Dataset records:
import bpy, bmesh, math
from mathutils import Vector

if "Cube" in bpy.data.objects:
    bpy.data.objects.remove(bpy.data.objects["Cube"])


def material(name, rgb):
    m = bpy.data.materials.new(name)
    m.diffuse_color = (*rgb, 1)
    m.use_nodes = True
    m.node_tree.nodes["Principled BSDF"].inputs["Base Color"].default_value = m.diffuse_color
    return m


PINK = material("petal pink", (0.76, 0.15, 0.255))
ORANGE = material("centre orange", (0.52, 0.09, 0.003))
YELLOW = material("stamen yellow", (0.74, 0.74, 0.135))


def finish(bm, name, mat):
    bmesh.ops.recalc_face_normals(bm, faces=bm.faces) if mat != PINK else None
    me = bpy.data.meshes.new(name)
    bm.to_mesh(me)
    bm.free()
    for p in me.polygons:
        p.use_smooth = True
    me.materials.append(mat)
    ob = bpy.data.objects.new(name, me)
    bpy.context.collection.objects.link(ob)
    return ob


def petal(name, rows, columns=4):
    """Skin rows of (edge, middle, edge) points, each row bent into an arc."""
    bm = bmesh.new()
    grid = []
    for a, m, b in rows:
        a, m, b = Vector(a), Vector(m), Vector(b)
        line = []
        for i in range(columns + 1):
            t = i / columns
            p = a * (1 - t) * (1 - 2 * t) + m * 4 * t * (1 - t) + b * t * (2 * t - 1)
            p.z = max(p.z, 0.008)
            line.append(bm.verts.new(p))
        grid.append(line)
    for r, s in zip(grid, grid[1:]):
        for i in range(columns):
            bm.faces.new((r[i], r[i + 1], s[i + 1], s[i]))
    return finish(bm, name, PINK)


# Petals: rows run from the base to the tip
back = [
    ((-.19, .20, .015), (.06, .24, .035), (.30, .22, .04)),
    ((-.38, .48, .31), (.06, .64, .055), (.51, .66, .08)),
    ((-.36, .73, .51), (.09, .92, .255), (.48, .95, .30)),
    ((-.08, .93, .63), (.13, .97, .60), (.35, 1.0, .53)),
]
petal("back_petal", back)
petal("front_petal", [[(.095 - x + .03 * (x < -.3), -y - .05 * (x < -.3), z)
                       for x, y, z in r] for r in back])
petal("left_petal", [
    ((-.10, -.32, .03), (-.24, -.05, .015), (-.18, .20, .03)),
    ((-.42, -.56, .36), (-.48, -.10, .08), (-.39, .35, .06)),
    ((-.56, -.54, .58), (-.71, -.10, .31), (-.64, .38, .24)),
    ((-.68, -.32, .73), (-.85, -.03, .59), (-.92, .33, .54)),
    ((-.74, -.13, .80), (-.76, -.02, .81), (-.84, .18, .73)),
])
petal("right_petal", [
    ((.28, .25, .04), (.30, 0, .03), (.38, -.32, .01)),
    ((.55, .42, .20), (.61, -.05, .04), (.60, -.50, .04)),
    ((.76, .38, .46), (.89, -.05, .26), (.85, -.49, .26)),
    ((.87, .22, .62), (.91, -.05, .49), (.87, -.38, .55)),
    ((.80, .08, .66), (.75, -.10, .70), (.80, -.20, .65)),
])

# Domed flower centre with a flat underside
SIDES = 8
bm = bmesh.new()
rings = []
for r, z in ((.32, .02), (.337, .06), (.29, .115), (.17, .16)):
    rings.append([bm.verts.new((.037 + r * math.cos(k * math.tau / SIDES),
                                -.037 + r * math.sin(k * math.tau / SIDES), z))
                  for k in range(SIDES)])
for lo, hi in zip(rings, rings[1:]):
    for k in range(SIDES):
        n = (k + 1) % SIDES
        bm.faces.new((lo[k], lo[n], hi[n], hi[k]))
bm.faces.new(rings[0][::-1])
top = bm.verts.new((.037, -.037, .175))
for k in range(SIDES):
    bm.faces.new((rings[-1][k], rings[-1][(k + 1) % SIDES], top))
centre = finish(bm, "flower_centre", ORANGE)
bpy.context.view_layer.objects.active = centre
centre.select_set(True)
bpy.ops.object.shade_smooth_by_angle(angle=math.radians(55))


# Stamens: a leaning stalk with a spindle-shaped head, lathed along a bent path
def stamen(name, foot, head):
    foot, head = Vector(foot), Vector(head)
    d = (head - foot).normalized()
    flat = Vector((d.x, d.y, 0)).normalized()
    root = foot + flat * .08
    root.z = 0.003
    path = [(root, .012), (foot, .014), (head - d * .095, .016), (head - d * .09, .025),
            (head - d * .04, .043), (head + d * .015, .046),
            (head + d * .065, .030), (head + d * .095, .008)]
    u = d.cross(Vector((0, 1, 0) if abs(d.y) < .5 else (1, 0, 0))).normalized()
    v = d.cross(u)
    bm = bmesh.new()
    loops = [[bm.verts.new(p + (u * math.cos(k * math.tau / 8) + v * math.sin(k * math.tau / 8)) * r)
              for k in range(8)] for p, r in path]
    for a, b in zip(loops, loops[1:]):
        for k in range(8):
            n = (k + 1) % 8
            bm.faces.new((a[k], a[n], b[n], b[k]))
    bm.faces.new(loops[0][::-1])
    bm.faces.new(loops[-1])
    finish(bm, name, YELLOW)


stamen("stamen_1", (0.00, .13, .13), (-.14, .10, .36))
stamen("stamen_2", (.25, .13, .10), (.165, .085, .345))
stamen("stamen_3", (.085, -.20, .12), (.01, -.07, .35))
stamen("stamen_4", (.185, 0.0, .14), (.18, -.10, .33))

__YOUR GOAL__:
What is needed is an exact copy of the entries above, from the first line through the line holding "t = i / columns", with both of those lines kept; please give nothing else.

__REPLY__:
import bpy, bmesh, math
from mathutils import Vector

if "Cube" in bpy.data.objects:
    bpy.data.objects.remove(bpy.data.objects["Cube"])


def material(name, rgb):
    m = bpy.data.materials.new(name)
    m.diffuse_color = (*rgb, 1)
    m.use_nodes = True
    m.node_tree.nodes["Principled BSDF"].inputs["Base Color"].default_value = m.diffuse_color
    return m


PINK = material("petal pink", (0.76, 0.15, 0.255))
ORANGE = material("centre orange", (0.52, 0.09, 0.003))
YELLOW = material("stamen yellow", (0.74, 0.74, 0.135))


def finish(bm, name, mat):
    bmesh.ops.recalc_face_normals(bm, faces=bm.faces) if mat != PINK else None
    me = bpy.data.meshes.new(name)
    bm.to_mesh(me)
    bm.free()
    for p in me.polygons:
        p.use_smooth = True
    me.materials.append(mat)
    ob = bpy.data.objects.new(name, me)
    bpy.context.collection.objects.link(ob)
    return ob


def petal(name, rows, columns=4):
    """Skin rows of (edge, middle, edge) points, each row bent into an arc."""
    bm = bmesh.new()
    grid = []
    for a, m, b in rows:
        a, m, b = Vector(a), Vector(m), Vector(b)
        line = []
        for i in range(columns + 1):
            t = i / columns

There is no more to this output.